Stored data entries
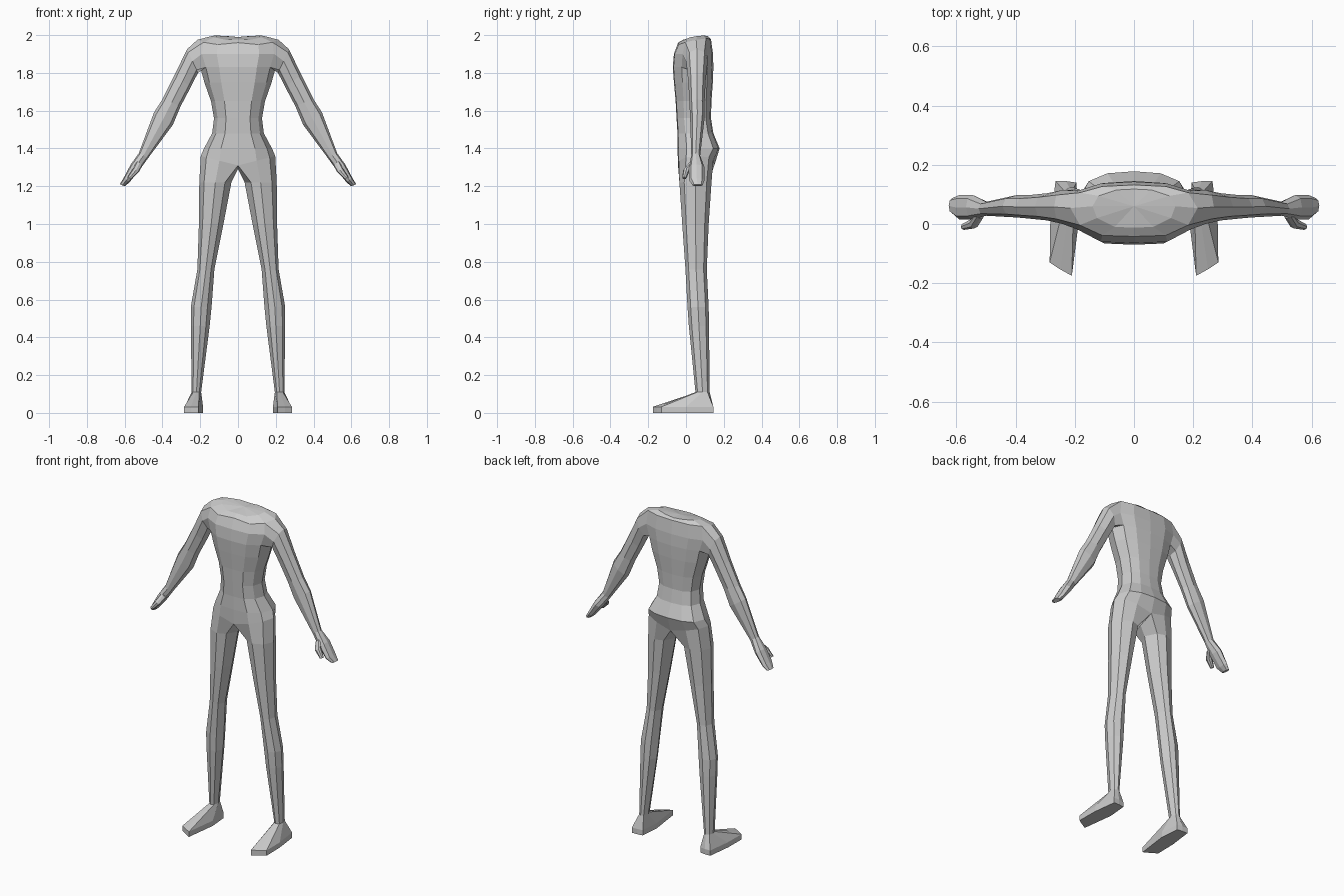
import bpy, bmesh

skin = bpy.data.materials.new("plain grey")
skin.diffuse_color = (0.6, 0.6, 0.6, 1)

bm = bmesh.new()


def ring(points):
    return [bm.verts.new(p) for p in points]


def bridge(a, b, closed=True, skip=()):
    n = len(a)
    for i in range(n if closed else n - 1):
        if i not in skip:
            j = (i + 1) % n
            bm.faces.new((a[i], a[j], b[j], b[i]))


# Torso: half rings from front centre round the side to back centre
TX = (0, .5, .85, 1, .85, .5, 0)
TY = (0, .02, .22, .55, .85, .97, 1)
TORSO = [  # z, side rise, half width, front y, back y
    (1.31, .05, .197, -.042, .150), (1.40, 0, .180, -.045, .178),
    (1.48, 0, .137, -.045, .145), (1.56, 0, .127, -.050, .132),
    (1.65, 0, .143, -.055, .135), (1.75, 0, .178, -.064, .142),
    (1.83, 0, .200, -.070, .145), (1.90, 0, .225, -.064, .143),
    (1.95, .02, .215, -.042, .132)]
torso = []
for z, rise, w, yf, yb in TORSO:
    torso.append(ring((w * fx, yf + (yb - yf) * fy, z + rise * fx)
                      for fx, fy in zip(TX, TY)))
for v, dz in zip(torso[-1], (.01, -.01, -.005, .005, .015, .02, .03)):
    v.co.z += dz
for k in range(len(torso) - 1):
    bridge(torso[k], torso[k + 1], False, (2, 3) if k in (6, 7) else ())

# Closed neck and shoulder top
neck = ring([(0, -.012, 1.977), (.065, -.01, 1.975), (.125, .02, 1.988),
             (.14, .06, 1.995), (.12, .095, 1.998), (.06, .115, 1.995), (0, .118, 1.99)])
bridge(torso[-1], neck, False)
mid = bm.verts.new((0, .06, 1.99))
for i in range(6):
    bm.faces.new((neck[i], neck[i + 1], mid))

# Leg: the bottom torso ring plus a crotch point continues down to the foot
LX = (.2, .5, .85, 1, .85, .5, .2, 0)
LY = (.12, 0, .15, .5, .85, 1, .9, .5)
LEG = [  # z, inner x, outer x, front y, back y
    (1.22, .035, .205, -.035, .135), (1.00, .077, .207, -.020, .120),
    (.76, .125, .215, -.003, .110), (.56, .140, .250, .008, .120),
    (.46, .150, .250, .015, .122), (.11, .195, .245, .050, .125)]
prev = torso[0] + [bm.verts.new((0, .05, 1.29))]
for z, xi, xo, yf, yb in LEG:
    cur = ring((xi + (xo - xi) * fx, yf + (yb - yf) * fy, z) for fx, fy in zip(LX, LY))
    bridge(prev, cur)
    prev = cur

# Foot: wedge to the toe with a thin upright sole edge
FOOT = [(.21, -.175), (.25, -.153), (.285, -.13), (.283, 0),
        (.265, .145), (.23, .145), (.195, .14), (.185, .02)]
for z in (.032, 0):
    cur = ring((x, y, z) for x, y in FOOT)
    bridge(prev, cur)
    prev = cur
bm.faces.new(prev)

# Arm and hand: grown out of the opening left in the torso side
AU = (-.7, 0, .7, 1, .7, 0, -.7, -1)
AV = (-.75, -1, -.75, 0, .75, 1, .75, 0)


def arm_ring(lx, lz, hx, hz, y0, y1):
    pts = []
    for u, v in zip(AU, AV):
        t = (v + 1) / 2
        pts.append((lx + (hx - lx) * t, (y0 + y1) / 2 + u * (y1 - y0) / 2, lz + (hz - lz) * t))
    return ring(pts)


t6, t7, t8 = torso[6:9]
prev = [t6[2], t6[3], t6[4], t7[4], t8[4], t8[3], t8[2], t7[2]]
ARM = [  # lower x z, upper x z, front y, back y
    (.212, 1.80, .270, 1.925, .000, .115), (.250, 1.725, .335, 1.790, .012, .104),
    (.303, 1.625, .400, 1.660, .018, .098), (.345, 1.525, .445, 1.590, .022, .098),
    (.475, 1.350, .525, 1.375, .028, .075), (.522, 1.285, .568, 1.315, .015, .098),
    (.575, 1.220, .605, 1.245, .015, .098), (.600, 1.200, .626, 1.210, .035, .088)]
for row in ARM:
    cur = arm_ring(*row)
    bridge(prev, cur)
    prev = cur
bm.faces.new(prev)

# Thumb
prev = None
for row in ((.505, 1.31, .535, 1.335, .018, .05), (.525, 1.275, .555, 1.295, -.015, .022),
            (.565, 1.238, .585, 1.248, -.020, .002)):
    cur = arm_ring(*row)
    if prev:
        bridge(prev, cur)
    else:
        bm.faces.new(cur)
    prev = cur
bm.faces.new(prev)

# Mirror the half into the whole body
geo = bm.verts[:] + bm.edges[:] + bm.faces[:]
bmesh.ops.mirror(bm, geom=geo, axis='X', merge_dist=.0005)
bmesh.ops.remove_doubles(bm, verts=bm.verts, dist=.0005)
bmesh.ops.recalc_face_normals(bm, faces=bm.faces)
mesh = bpy.data.meshes.new("body")
bm.to_mesh(mesh)
bm.free()
mesh.materials.append(skin)
body = bpy.data.objects.new("body", mesh)
bpy.context.collection.objects.link(body)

• **What is expected**
The records above need to be given again exactly. Omit the pictures.

• **Response to this exercise**
import bpy, bmesh

skin = bpy.data.materials.new("plain grey")
skin.diffuse_color = (0.6, 0.6, 0.6, 1)

bm = bmesh.new()


def ring(points):
    return [bm.verts.new(p) for p in points]


def bridge(a, b, closed=True, skip=()):
    n = len(a)
    for i in range(n if closed else n - 1):
        if i not in skip:
            j = (i + 1) % n
            bm.faces.new((a[i], a[j], b[j], b[i]))


# Torso: half rings from front centre round the side to back centre
TX = (0, .5, .85, 1, .85, .5, 0)
TY = (0, .02, .22, .55, .85, .97, 1)
TORSO = [  # z, side rise, half width, front y, back y
    (1.31, .05, .197, -.042, .150), (1.40, 0, .180, -.045, .178),
    (1.48, 0, .137, -.045, .145), (1.56, 0, .127, -.050, .132),
    (1.65, 0, .143, -.055, .135), (1.75, 0, .178, -.064, .142),
    (1.83, 0, .200, -.070, .145), (1.90, 0, .225, -.064, .143),
    (1.95, .02, .215, -.042, .132)]
torso = []
for z, rise, w, yf, yb in TORSO:
    torso.append(ring((w * fx, yf + (yb - yf) * fy, z + rise * fx)
                      for fx, fy in zip(TX, TY)))
for v, dz in zip(torso[-1], (.01, -.01, -.005, .005, .015, .02, .03)):
    v.co.z += dz
for k in range(len(torso) - 1):
    bridge(torso[k], torso[k + 1], False, (2, 3) if k in (6, 7) else ())

# Closed neck and shoulder top
neck = ring([(0, -.012, 1.977), (.065, -.01, 1.975), (.125, .02, 1.988),
             (.14, .06, 1.995), (.12, .095, 1.998), (.06, .115, 1.995), (0, .118, 1.99)])
bridge(torso[-1], neck, False)
mid = bm.verts.new((0, .06, 1.99))
for i in range(6):
    bm.faces.new((neck[i], neck[i + 1], mid))

# Leg: the bottom torso ring plus a crotch point continues down to the foot
LX = (.2, .5, .85, 1, .85, .5, .2, 0)
LY = (.12, 0, .15, .5, .85, 1, .9, .5)
LEG = [  # z, inner x, outer x, front y, back y
    (1.22, .035, .205, -.035, .135), (1.00, .077, .207, -.020, .120),
    (.76, .125, .215, -.003, .110), (.56, .140, .250, .008, .120),
    (.46, .150, .250, .015, .122), (.11, .195, .245, .050, .125)]
prev = torso[0] + [bm.verts.new((0, .05, 1.29))]
for z, xi, xo, yf, yb in LEG:
    cur = ring((xi + (xo - xi) * fx, yf + (yb - yf) * fy, z) for fx, fy in zip(LX, LY))
    bridge(prev, cur)
    prev = cur

# Foot: wedge to the toe with a thin upright sole edge
FOOT = [(.21, -.175), (.25, -.153), (.285, -.13), (.283, 0),
        (.265, .145), (.23, .145), (.195, .14), (.185, .02)]
for z in (.032, 0):
    cur = ring((x, y, z) for x, y in FOOT)
    bridge(prev, cur)
    prev = cur
bm.faces.new(prev)

# Arm and hand: grown out of the opening left in the torso side
AU = (-.7, 0, .7, 1, .7, 0, -.7, -1)
AV = (-.75, -1, -.75, 0, .75, 1, .75, 0)


def arm_ring(lx, lz, hx, hz, y0, y1):
    pts = []
    for u, v in zip(AU, AV):
        t = (v + 1) / 2
        pts.append((lx + (hx - lx) * t, (y0 + y1) / 2 + u * (y1 - y0) / 2, lz + (hz - lz) * t))
    return ring(pts)


t6, t7, t8 = torso[6:9]
prev = [t6[2], t6[3], t6[4], t7[4], t8[4], t8[3], t8[2], t7[2]]
ARM = [  # lower x z, upper x z, front y, back y
    (.212, 1.80, .270, 1.925, .000, .115), (.250, 1.725, .335, 1.790, .012, .104),
    (.303, 1.625, .400, 1.660, .018, .098), (.345, 1.525, .445, 1.590, .022, .098),
    (.475, 1.350, .525, 1.375, .028, .075), (.522, 1.285, .568, 1.315, .015, .098),
    (.575, 1.220, .605, 1.245, .015, .098), (.600, 1.200, .626, 1.210, .035, .088)]
for row in ARM:
    cur = arm_ring(*row)
    bridge(prev, cur)
    prev = cur
bm.faces.new(prev)

# Thumb
prev = None
for row in ((.505, 1.31, .535, 1.335, .018, .05), (.525, 1.275, .555, 1.295, -.015, .022),
            (.565, 1.238, .585, 1.248, -.020, .002)):
    cur = arm_ring(*row)
    if prev:
        bridge(prev, cur)
    else:
        bm.faces.new(cur)
    prev = cur
bm.faces.new(prev)

# Mirror the half into the whole body
geo = bm.verts[:] + bm.edges[:] + bm.faces[:]
bmesh.ops.mirror(bm, geom=geo, axis='X', merge_dist=.0005)
bmesh.ops.remove_doubles(bm, verts=bm.verts, dist=.0005)
bmesh.ops.recalc_face_normals(bm, faces=bm.faces)
mesh = bpy.data.meshes.new("body")
bm.to_mesh(mesh)
bm.free()
mesh.materials.append(skin)
body = bpy.data.objects.new("body", mesh)
bpy.context.collection.objects.link(body)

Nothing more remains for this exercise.